The input>
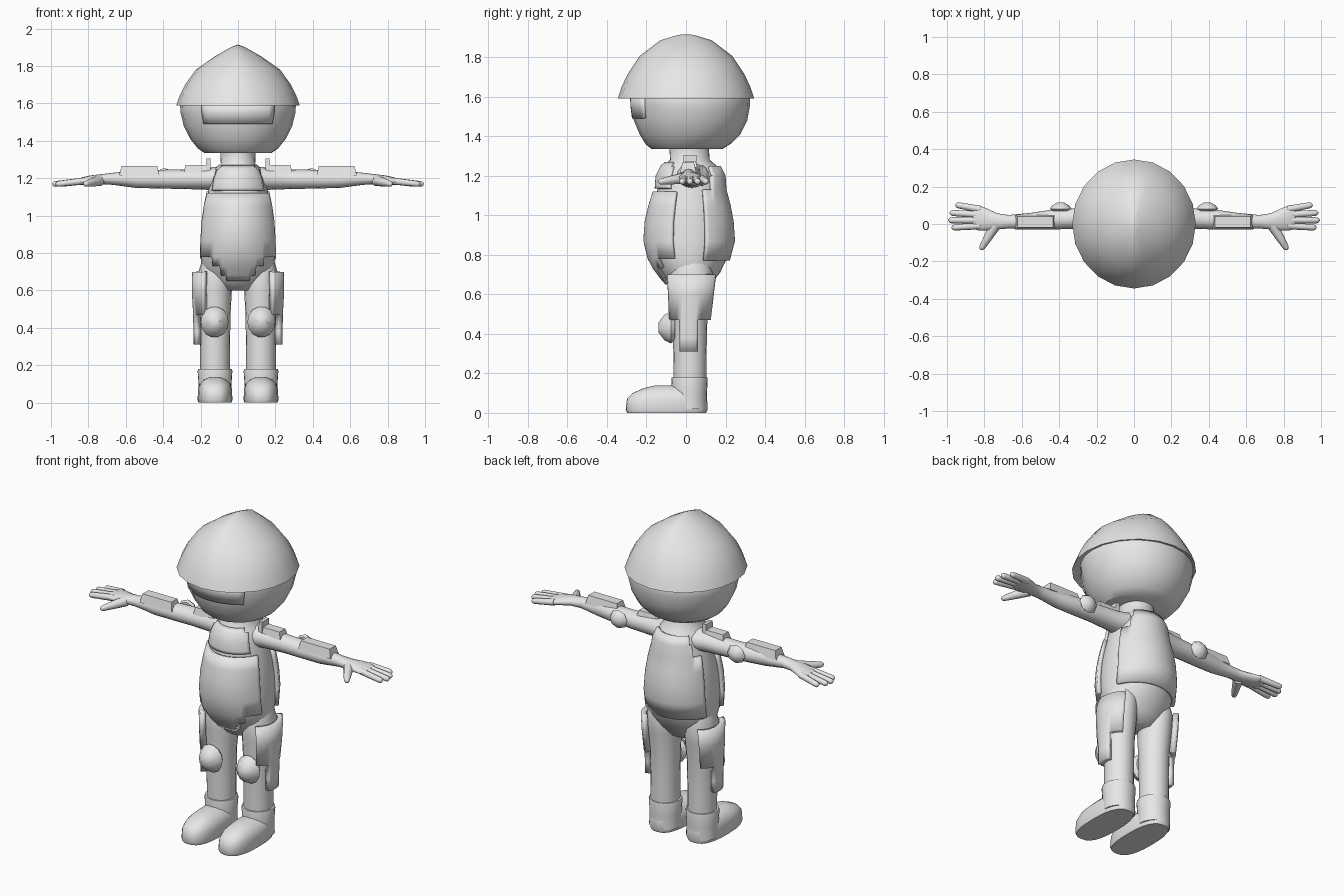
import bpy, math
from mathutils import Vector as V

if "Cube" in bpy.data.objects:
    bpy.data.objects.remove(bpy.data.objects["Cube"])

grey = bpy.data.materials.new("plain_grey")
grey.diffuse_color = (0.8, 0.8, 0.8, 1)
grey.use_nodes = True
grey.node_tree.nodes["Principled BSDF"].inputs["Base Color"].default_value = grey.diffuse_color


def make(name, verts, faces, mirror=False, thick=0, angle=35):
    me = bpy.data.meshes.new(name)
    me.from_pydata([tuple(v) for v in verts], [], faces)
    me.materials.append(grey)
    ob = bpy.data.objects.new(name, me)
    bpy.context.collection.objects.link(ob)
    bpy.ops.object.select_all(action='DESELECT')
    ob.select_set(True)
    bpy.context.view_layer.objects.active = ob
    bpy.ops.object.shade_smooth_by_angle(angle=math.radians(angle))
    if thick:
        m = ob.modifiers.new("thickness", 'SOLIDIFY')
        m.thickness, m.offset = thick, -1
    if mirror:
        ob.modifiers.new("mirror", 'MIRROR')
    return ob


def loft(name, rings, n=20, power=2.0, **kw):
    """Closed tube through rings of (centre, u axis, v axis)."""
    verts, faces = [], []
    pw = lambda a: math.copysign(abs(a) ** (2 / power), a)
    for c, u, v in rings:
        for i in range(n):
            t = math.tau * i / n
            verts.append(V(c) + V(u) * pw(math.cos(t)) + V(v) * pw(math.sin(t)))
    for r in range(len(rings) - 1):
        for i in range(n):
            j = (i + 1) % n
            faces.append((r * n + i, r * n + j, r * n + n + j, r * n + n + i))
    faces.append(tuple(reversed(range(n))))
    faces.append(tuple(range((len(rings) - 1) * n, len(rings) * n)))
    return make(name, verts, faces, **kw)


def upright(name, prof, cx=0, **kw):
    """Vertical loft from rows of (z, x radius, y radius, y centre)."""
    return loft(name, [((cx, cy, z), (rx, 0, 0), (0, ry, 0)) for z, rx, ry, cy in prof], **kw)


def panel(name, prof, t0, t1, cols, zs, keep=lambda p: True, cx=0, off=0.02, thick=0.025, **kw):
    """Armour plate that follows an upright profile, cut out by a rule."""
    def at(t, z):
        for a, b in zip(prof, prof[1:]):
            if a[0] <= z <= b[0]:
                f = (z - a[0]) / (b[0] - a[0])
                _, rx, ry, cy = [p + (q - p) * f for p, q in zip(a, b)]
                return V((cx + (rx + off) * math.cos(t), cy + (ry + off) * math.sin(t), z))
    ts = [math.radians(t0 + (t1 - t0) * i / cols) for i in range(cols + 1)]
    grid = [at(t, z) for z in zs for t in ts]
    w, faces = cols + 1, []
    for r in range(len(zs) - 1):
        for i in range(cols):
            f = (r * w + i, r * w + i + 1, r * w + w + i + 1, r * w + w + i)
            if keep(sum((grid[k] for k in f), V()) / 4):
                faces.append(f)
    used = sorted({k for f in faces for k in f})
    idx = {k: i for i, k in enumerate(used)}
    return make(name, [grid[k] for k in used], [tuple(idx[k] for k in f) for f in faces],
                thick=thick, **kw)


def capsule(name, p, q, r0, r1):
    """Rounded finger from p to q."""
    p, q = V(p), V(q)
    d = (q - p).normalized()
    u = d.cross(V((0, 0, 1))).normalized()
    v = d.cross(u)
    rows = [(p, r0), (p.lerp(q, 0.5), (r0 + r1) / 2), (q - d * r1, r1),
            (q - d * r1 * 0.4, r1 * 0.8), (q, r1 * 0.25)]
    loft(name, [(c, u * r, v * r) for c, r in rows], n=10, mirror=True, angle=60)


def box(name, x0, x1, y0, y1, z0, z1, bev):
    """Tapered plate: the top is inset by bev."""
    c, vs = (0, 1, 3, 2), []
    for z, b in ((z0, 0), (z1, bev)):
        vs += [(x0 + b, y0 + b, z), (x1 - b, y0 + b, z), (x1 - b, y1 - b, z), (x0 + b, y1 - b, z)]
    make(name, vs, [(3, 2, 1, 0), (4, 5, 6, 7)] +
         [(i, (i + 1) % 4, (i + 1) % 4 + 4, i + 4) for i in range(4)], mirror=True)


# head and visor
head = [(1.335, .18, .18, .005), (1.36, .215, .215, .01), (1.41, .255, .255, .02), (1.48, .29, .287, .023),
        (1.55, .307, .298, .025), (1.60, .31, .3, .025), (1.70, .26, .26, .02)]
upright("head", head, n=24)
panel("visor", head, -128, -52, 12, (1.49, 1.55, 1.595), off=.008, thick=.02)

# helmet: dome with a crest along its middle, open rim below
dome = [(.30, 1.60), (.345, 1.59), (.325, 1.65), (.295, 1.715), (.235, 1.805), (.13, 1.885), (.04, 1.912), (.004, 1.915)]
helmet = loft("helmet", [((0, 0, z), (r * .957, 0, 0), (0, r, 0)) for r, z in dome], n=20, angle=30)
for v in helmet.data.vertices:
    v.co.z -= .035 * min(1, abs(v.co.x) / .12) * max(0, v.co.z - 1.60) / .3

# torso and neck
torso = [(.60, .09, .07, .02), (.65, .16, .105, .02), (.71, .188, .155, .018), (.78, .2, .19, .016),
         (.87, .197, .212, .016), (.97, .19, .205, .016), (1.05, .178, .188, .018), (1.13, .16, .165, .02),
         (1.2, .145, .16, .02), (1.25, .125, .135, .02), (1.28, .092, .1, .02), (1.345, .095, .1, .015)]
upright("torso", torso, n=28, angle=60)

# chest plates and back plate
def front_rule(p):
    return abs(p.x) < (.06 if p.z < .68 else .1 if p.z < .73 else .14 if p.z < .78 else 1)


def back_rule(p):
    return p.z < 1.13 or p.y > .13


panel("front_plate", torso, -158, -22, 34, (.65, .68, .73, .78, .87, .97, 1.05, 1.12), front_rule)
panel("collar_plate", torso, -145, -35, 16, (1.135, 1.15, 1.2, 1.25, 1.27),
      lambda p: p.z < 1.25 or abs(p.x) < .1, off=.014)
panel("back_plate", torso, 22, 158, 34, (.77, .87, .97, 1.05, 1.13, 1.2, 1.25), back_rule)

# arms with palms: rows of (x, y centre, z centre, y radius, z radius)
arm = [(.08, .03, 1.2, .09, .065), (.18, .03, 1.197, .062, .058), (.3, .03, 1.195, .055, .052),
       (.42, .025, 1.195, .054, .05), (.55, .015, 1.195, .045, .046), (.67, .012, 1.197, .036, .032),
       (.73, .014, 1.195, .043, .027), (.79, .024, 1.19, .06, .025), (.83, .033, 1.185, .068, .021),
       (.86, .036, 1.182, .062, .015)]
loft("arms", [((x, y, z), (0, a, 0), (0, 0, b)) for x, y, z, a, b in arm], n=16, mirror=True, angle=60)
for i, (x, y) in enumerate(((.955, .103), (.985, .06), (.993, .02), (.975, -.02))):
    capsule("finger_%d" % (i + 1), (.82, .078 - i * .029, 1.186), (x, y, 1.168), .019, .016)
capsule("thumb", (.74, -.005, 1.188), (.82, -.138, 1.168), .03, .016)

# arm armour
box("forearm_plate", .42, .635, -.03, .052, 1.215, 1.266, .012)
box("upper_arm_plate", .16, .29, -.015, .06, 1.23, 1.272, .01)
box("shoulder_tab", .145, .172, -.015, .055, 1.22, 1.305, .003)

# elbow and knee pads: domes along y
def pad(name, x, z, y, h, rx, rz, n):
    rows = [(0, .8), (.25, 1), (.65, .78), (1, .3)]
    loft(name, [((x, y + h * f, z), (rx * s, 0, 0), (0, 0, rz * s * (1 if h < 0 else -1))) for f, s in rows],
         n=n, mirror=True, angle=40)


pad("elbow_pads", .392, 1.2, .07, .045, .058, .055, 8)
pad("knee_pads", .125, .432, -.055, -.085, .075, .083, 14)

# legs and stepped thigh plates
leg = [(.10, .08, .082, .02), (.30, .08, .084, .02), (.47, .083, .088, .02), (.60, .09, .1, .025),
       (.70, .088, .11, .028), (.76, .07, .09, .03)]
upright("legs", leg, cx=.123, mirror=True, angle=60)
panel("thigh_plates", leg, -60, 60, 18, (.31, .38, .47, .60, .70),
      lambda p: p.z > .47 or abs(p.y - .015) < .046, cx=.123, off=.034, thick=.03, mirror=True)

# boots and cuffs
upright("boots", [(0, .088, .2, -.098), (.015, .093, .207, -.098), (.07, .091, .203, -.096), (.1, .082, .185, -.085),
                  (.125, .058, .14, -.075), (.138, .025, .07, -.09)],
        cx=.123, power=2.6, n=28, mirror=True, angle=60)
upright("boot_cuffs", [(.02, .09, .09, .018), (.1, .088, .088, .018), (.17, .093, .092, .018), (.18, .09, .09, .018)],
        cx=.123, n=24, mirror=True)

Required action>
In the listing above, the lines from the one containing "1.912), (.004, 1.915)]" through the one containing "n=16, mirror=True, angle=60)" must be set down exactly, with no other lines.

Response>
dome = [(.30, 1.60), (.345, 1.59), (.325, 1.65), (.295, 1.715), (.235, 1.805), (.13, 1.885), (.04, 1.912), (.004, 1.915)]
helmet = loft("helmet", [((0, 0, z), (r * .957, 0, 0), (0, r, 0)) for r, z in dome], n=20, angle=30)
for v in helmet.data.vertices:
    v.co.z -= .035 * min(1, abs(v.co.x) / .12) * max(0, v.co.z - 1.60) / .3

# torso and neck
torso = [(.60, .09, .07, .02), (.65, .16, .105, .02), (.71, .188, .155, .018), (.78, .2, .19, .016),
         (.87, .197, .212, .016), (.97, .19, .205, .016), (1.05, .178, .188, .018), (1.13, .16, .165, .02),
         (1.2, .145, .16, .02), (1.25, .125, .135, .02), (1.28, .092, .1, .02), (1.345, .095, .1, .015)]
upright("torso", torso, n=28, angle=60)

# chest plates and back plate
def front_rule(p):
    return abs(p.x) < (.06 if p.z < .68 else .1 if p.z < .73 else .14 if p.z < .78 else 1)


def back_rule(p):
    return p.z < 1.13 or p.y > .13


panel("front_plate", torso, -158, -22, 34, (.65, .68, .73, .78, .87, .97, 1.05, 1.12), front_rule)
panel("collar_plate", torso, -145, -35, 16, (1.135, 1.15, 1.2, 1.25, 1.27),
      lambda p: p.z < 1.25 or abs(p.x) < .1, off=.014)
panel("back_plate", torso, 22, 158, 34, (.77, .87, .97, 1.05, 1.13, 1.2, 1.25), back_rule)

# arms with palms: rows of (x, y centre, z centre, y radius, z radius)
arm = [(.08, .03, 1.2, .09, .065), (.18, .03, 1.197, .062, .058), (.3, .03, 1.195, .055, .052),
       (.42, .025, 1.195, .054, .05), (.55, .015, 1.195, .045, .046), (.67, .012, 1.197, .036, .032),
       (.73, .014, 1.195, .043, .027), (.79, .024, 1.19, .06, .025), (.83, .033, 1.185, .068, .021),
       (.86, .036, 1.182, .062, .015)]
loft("arms", [((x, y, z), (0, a, 0), (0, 0, b)) for x, y, z, a, b in arm], n=16, mirror=True, angle=60)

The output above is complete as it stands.